Problem description:
Beginning with the first line of the data below, extract each line up to and including the one containing "bpy.data.objects.remove(cube)". Copy them exactly and add nothing.

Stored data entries
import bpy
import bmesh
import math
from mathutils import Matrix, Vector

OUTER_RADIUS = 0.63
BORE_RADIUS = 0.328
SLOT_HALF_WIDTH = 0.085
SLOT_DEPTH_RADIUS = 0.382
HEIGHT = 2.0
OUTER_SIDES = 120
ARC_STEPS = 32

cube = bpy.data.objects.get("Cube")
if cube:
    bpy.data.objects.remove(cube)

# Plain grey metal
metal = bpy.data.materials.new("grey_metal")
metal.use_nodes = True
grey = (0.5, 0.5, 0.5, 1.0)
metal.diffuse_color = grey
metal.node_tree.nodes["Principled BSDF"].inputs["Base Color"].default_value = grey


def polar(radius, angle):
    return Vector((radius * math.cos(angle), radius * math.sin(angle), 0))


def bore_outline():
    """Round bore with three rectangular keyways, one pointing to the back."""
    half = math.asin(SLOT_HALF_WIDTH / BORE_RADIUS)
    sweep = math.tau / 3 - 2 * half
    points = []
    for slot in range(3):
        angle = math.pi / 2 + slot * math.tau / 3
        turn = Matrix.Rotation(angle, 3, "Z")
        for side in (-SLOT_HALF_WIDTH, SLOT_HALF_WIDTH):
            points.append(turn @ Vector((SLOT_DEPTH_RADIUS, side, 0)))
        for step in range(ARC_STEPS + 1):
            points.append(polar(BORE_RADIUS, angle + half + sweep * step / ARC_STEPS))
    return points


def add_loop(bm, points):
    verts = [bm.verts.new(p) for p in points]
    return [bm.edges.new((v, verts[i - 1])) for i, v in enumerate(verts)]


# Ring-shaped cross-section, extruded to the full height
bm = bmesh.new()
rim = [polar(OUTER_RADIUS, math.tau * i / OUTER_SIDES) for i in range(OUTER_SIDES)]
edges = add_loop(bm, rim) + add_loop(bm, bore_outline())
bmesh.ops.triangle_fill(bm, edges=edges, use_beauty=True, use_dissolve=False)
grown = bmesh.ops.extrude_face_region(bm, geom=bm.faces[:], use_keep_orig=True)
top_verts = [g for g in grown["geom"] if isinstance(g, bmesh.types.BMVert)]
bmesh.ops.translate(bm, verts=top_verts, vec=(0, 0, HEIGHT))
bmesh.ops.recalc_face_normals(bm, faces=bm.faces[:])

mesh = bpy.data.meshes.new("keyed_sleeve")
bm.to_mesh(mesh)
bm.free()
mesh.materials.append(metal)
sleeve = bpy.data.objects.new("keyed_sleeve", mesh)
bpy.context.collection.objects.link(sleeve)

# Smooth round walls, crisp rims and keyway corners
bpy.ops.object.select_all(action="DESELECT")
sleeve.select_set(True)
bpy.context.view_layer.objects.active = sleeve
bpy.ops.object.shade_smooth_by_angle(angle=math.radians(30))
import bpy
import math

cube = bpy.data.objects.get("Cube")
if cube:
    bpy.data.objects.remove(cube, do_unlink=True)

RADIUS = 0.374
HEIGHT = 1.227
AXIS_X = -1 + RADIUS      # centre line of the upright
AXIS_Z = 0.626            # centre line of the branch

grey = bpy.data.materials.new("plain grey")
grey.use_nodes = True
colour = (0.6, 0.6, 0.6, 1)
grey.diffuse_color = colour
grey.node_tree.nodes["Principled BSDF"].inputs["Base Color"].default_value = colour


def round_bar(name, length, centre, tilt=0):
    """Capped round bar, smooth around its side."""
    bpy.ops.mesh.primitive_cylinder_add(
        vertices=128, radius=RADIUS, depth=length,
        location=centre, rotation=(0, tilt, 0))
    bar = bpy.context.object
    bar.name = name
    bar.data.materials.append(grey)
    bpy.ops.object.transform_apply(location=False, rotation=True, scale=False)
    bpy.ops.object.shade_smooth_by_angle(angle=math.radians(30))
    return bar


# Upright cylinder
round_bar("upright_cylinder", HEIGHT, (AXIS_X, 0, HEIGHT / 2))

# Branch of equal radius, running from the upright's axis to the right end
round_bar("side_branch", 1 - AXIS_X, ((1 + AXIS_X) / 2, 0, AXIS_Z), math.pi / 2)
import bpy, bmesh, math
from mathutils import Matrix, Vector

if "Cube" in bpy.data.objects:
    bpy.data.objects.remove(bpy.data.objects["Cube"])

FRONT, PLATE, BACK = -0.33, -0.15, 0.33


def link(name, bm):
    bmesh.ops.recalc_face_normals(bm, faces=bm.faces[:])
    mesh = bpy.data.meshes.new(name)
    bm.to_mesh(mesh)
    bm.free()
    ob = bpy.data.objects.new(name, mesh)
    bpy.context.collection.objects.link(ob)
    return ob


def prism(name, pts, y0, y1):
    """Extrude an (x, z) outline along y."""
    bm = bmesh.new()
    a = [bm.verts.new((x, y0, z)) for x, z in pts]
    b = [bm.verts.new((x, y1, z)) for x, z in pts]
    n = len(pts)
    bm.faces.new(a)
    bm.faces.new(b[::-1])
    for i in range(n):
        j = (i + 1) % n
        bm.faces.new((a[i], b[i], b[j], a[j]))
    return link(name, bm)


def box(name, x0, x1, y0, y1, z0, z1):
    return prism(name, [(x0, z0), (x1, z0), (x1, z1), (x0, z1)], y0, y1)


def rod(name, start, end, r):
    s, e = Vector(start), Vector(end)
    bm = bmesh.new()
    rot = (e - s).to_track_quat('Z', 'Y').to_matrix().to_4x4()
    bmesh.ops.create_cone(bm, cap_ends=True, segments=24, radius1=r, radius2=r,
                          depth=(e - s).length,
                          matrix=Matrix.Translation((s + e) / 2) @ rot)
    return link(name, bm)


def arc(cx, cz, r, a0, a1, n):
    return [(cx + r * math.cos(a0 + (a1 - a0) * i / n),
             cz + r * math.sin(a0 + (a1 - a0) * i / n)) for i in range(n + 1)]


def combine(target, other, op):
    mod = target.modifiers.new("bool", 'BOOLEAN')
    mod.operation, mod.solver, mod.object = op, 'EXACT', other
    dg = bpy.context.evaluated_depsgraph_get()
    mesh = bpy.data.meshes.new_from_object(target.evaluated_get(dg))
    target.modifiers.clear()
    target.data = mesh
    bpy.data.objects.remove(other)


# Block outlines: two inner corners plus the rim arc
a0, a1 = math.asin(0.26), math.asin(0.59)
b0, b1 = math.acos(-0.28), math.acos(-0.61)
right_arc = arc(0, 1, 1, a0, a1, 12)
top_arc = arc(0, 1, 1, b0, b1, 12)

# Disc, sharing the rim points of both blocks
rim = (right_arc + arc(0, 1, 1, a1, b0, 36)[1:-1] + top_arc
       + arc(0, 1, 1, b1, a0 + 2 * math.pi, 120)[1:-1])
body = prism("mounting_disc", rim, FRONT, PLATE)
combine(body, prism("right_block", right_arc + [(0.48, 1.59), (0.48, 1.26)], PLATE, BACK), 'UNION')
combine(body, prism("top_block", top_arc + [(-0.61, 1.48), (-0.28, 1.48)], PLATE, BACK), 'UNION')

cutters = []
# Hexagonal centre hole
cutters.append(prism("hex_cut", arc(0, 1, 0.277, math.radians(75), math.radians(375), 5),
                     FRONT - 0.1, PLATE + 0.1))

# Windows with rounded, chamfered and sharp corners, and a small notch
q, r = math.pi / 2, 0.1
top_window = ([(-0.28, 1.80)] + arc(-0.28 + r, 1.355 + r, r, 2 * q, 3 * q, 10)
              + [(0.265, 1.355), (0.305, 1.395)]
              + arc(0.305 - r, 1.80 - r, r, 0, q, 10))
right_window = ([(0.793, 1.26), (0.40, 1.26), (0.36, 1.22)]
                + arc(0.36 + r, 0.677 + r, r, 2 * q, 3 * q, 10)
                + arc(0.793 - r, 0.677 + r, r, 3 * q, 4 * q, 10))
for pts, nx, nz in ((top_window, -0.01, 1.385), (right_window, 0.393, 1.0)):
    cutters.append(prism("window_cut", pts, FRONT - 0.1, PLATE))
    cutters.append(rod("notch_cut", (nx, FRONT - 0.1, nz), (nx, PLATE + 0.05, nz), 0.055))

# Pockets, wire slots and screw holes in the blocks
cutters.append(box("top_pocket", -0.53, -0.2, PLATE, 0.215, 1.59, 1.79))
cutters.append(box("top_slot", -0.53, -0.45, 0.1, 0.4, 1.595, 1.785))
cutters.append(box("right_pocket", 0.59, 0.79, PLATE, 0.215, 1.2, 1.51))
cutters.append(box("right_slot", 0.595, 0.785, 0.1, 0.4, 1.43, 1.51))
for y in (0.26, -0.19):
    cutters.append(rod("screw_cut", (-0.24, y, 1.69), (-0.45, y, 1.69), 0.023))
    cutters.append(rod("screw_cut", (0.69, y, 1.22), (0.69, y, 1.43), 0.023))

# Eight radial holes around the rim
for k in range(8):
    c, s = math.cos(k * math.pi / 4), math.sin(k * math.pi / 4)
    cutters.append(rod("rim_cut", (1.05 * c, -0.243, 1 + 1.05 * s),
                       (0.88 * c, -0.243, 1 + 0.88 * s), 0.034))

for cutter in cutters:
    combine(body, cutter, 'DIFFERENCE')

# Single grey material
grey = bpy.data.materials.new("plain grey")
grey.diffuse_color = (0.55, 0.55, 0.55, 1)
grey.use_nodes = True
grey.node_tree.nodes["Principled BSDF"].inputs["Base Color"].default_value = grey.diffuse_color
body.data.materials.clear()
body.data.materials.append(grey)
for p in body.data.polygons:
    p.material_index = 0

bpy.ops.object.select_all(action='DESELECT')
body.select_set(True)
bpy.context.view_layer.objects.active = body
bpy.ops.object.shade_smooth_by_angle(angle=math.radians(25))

Response to this exercise:
import bpy
import bmesh
import math
from mathutils import Matrix, Vector

OUTER_RADIUS = 0.63
BORE_RADIUS = 0.328
SLOT_HALF_WIDTH = 0.085
SLOT_DEPTH_RADIUS = 0.382
HEIGHT = 2.0
OUTER_SIDES = 120
ARC_STEPS = 32

cube = bpy.data.objects.get("Cube")
if cube:
    bpy.data.objects.remove(cube)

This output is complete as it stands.